TO DO: Your task is to copy the stretch of lines in the records below that begins with the line containing "function wall(out, panes, outline, openings, map, depth)" and ends with the line containing "function mesh(name, positions, crease)", exactly as written, with nothing added.

□ □ □ □

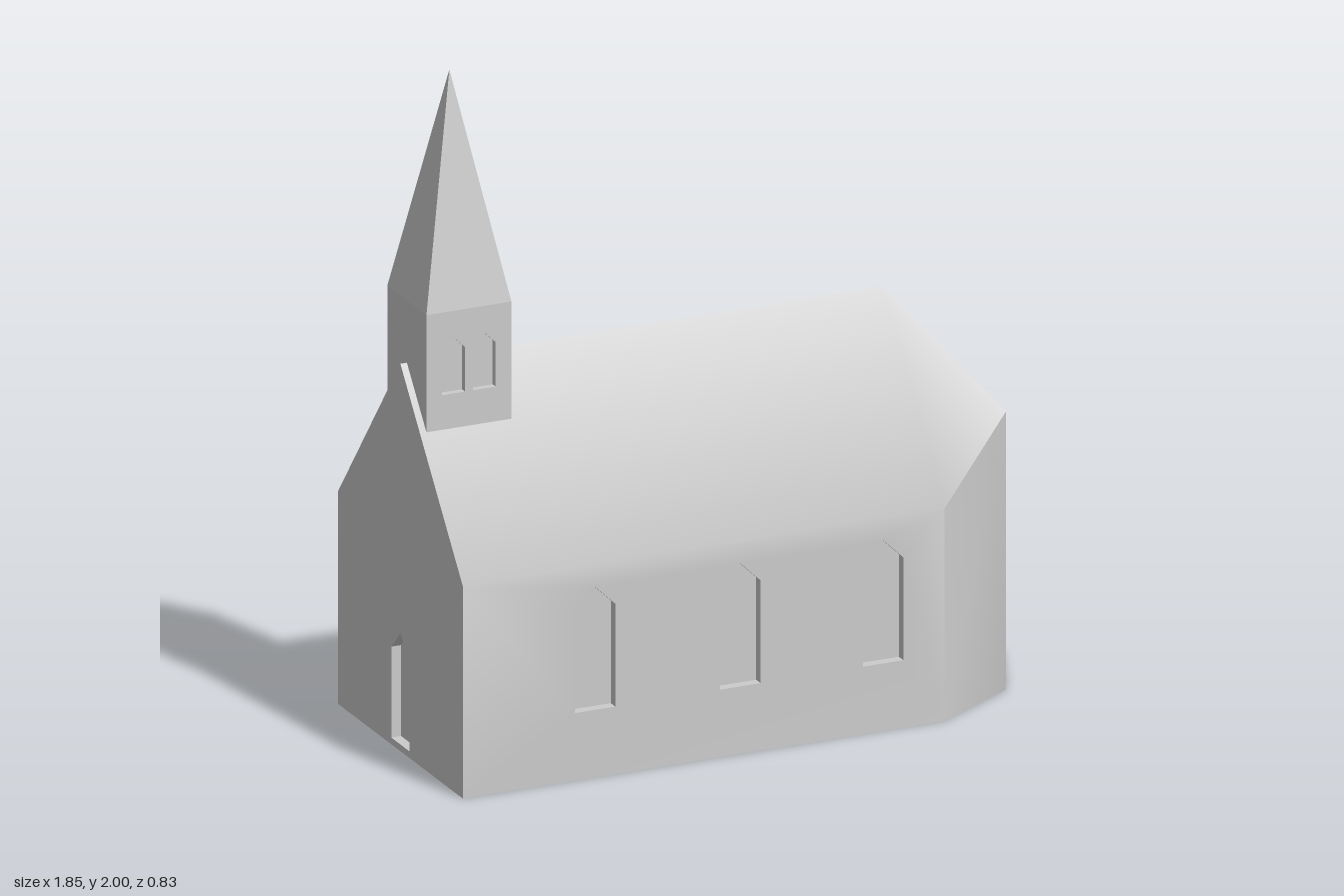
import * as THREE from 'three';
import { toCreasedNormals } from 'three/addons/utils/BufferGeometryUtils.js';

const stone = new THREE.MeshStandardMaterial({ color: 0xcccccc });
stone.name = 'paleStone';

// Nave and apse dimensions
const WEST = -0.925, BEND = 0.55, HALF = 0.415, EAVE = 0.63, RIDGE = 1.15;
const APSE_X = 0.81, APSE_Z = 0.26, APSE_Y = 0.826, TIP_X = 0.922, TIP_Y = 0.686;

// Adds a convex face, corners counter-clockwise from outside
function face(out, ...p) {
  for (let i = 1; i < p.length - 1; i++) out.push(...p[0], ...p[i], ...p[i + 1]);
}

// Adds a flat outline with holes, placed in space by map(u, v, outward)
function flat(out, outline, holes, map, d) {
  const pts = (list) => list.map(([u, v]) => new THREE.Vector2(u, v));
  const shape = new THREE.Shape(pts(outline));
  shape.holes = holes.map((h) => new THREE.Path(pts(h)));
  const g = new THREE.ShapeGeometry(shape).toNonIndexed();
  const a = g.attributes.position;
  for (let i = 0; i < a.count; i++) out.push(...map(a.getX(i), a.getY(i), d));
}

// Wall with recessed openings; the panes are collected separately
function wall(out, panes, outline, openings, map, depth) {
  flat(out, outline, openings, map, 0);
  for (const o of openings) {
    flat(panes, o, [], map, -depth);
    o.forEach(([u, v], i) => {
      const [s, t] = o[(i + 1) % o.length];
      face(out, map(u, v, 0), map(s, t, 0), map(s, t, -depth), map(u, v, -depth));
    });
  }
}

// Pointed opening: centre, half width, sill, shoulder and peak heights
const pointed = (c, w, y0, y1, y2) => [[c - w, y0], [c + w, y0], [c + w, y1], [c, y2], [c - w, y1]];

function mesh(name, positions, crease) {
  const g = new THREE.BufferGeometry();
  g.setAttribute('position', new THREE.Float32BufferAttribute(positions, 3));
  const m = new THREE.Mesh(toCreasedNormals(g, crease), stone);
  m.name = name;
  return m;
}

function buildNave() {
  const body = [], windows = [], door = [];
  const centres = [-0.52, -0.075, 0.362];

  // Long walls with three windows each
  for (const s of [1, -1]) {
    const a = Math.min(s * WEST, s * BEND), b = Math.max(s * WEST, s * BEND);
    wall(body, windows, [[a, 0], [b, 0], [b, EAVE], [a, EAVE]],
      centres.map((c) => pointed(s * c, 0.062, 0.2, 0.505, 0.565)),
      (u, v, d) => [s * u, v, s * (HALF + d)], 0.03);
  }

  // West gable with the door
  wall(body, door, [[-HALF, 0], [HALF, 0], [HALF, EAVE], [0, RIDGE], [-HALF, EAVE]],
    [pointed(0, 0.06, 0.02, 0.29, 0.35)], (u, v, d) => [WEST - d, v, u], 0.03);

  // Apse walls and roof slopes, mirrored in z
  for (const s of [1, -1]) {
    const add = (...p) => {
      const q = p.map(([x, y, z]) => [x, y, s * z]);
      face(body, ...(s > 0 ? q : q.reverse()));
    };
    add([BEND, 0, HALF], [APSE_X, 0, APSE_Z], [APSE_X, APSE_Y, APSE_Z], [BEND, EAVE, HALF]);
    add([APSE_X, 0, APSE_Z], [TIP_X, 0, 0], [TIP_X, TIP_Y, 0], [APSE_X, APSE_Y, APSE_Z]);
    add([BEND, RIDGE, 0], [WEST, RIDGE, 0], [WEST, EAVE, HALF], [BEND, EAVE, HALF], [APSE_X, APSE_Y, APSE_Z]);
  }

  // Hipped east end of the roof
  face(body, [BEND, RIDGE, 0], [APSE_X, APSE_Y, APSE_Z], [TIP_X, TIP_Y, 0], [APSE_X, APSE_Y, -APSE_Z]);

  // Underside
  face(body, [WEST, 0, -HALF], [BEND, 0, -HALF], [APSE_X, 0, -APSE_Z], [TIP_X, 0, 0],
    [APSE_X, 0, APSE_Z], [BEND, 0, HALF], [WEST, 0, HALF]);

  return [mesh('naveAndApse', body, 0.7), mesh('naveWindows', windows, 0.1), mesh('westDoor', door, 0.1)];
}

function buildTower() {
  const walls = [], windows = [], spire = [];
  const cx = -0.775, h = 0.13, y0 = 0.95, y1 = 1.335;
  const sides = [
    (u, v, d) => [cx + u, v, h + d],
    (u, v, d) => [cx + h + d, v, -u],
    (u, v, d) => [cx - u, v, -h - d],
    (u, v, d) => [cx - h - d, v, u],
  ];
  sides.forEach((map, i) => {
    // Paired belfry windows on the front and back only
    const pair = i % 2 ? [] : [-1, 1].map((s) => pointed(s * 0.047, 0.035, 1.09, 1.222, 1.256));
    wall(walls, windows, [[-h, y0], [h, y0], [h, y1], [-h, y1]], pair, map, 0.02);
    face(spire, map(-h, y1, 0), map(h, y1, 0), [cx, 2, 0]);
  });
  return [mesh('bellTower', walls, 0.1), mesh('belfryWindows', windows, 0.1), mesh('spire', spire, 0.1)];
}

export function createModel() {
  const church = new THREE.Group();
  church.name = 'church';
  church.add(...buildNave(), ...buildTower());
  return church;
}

□ □ □ □

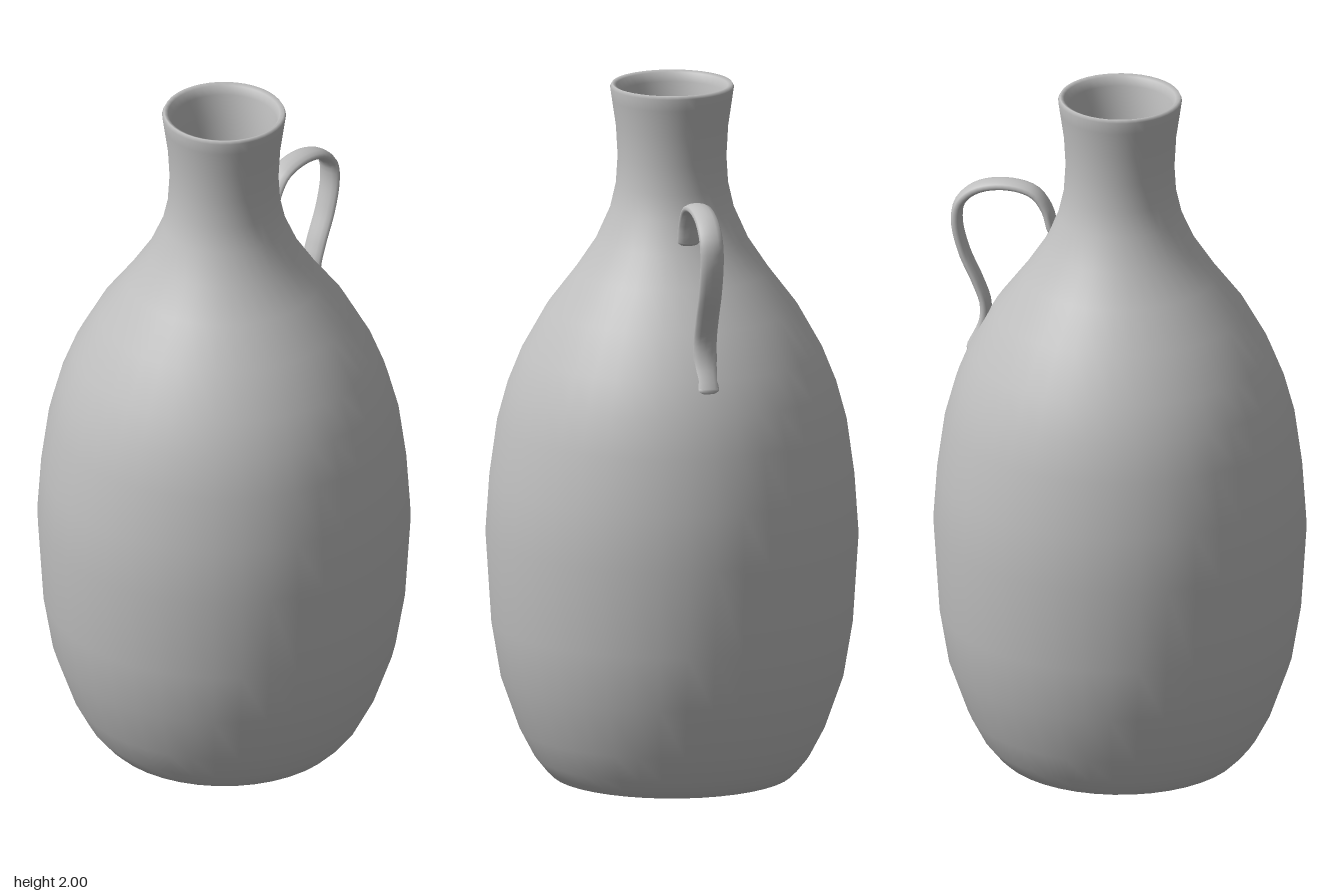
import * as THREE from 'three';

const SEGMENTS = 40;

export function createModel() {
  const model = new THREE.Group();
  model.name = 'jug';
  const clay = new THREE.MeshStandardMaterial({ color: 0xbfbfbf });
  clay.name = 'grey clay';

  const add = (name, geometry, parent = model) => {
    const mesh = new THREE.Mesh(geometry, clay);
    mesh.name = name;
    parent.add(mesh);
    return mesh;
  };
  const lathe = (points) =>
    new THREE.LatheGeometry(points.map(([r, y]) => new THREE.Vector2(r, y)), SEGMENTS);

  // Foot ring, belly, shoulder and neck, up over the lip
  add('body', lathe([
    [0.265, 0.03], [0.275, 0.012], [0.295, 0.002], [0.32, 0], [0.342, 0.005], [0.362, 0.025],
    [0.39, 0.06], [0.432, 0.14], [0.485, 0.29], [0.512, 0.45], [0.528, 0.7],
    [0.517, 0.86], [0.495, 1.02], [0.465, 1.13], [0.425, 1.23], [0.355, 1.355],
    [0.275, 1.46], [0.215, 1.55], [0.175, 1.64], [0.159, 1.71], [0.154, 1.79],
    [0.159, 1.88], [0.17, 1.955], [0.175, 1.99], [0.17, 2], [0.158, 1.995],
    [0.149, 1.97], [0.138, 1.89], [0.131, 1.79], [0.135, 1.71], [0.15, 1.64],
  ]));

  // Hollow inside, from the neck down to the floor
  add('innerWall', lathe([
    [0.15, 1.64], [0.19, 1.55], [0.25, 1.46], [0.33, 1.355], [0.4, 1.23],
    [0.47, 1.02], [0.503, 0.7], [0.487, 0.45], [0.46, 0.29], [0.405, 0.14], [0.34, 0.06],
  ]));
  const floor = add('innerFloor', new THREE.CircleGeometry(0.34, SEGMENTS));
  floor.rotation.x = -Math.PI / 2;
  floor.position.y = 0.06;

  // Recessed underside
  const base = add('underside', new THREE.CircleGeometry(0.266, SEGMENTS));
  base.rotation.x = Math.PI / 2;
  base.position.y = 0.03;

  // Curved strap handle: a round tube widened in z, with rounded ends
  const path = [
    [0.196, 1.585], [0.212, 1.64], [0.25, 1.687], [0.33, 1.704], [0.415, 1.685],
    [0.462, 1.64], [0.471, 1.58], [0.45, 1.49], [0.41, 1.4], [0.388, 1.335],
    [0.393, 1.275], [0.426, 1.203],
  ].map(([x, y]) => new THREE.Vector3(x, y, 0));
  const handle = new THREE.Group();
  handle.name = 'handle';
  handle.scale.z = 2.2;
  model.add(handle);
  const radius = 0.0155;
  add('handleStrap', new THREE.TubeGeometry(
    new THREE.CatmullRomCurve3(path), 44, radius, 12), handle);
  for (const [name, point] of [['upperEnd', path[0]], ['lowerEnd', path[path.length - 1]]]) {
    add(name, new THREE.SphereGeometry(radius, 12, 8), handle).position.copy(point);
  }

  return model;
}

□ □ □ □

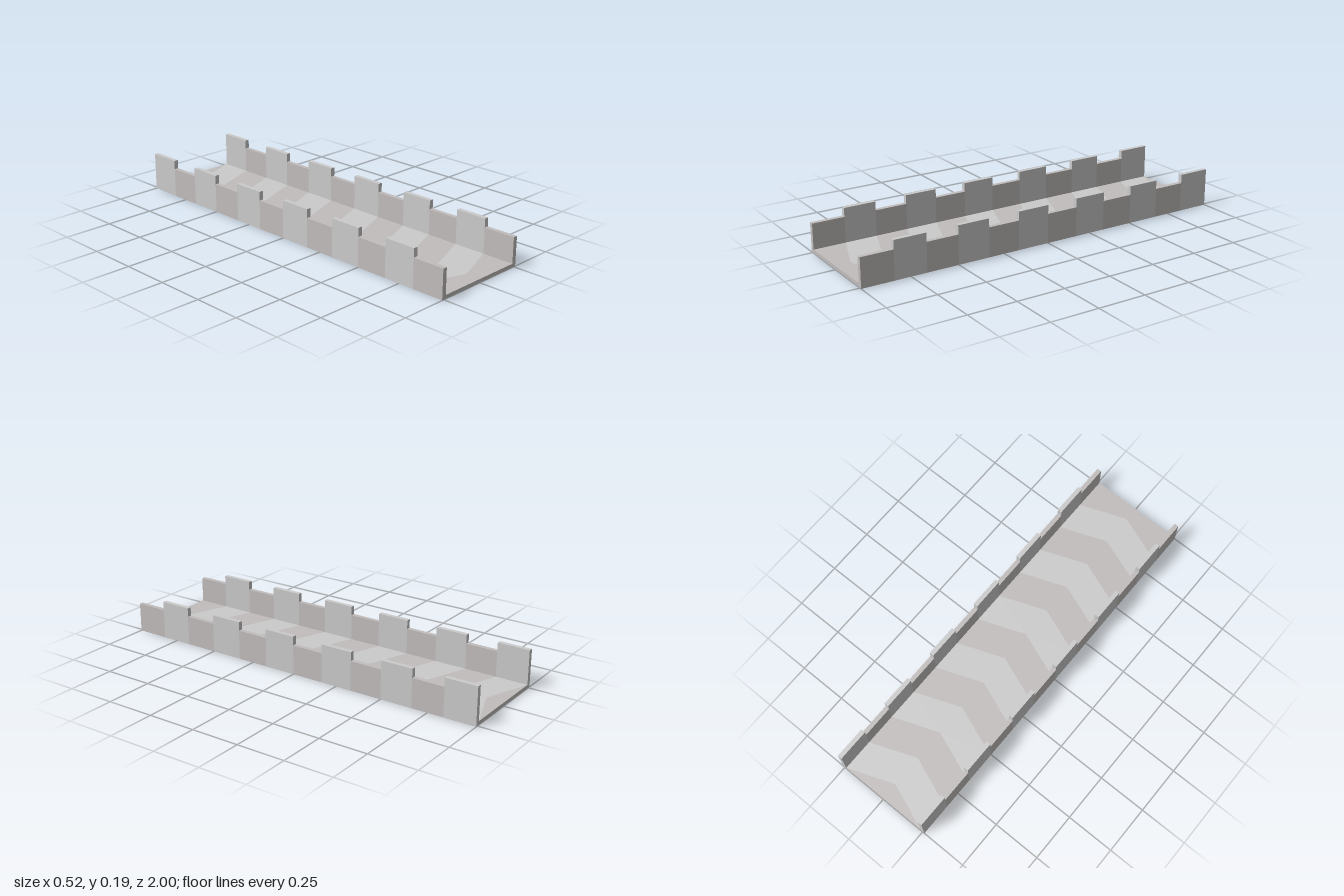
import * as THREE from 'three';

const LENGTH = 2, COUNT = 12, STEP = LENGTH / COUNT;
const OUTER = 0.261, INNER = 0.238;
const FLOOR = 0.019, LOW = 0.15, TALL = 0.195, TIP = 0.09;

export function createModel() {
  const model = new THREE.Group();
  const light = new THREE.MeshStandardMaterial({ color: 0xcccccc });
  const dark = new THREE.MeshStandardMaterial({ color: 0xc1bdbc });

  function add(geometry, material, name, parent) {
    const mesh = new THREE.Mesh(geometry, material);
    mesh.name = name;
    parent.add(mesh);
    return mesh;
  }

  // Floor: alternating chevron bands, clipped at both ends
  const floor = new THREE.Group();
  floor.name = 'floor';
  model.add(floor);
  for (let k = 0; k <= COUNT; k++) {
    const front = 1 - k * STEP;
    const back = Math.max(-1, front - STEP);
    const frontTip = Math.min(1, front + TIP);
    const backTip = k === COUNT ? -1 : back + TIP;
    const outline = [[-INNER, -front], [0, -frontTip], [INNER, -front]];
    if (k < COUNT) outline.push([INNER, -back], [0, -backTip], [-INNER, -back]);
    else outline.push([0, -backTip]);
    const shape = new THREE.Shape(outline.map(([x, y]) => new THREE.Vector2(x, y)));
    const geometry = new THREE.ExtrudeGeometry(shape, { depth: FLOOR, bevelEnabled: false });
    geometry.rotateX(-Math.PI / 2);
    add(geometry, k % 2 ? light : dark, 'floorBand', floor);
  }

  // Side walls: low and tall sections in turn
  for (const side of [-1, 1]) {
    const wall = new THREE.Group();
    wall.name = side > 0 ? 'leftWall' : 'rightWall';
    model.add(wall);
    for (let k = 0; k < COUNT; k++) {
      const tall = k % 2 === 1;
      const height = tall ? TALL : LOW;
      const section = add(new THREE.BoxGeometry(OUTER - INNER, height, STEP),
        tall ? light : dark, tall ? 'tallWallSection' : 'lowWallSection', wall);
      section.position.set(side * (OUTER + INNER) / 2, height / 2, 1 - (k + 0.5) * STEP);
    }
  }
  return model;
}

□ □ □ □

SOLUTION TO THIS EXERCISE:
function wall(out, panes, outline, openings, map, depth) {
  flat(out, outline, openings, map, 0);
  for (const o of openings) {
    flat(panes, o, [], map, -depth);
    o.forEach(([u, v], i) => {
      const [s, t] = o[(i + 1) % o.length];
      face(out, map(u, v, 0), map(s, t, 0), map(s, t, -depth), map(u, v, -depth));
    });
  }
}

// Pointed opening: centre, half width, sill, shoulder and peak heights
const pointed = (c, w, y0, y1, y2) => [[c - w, y0], [c + w, y0], [c + w, y1], [c, y2], [c - w, y1]];

function mesh(name, positions, crease) {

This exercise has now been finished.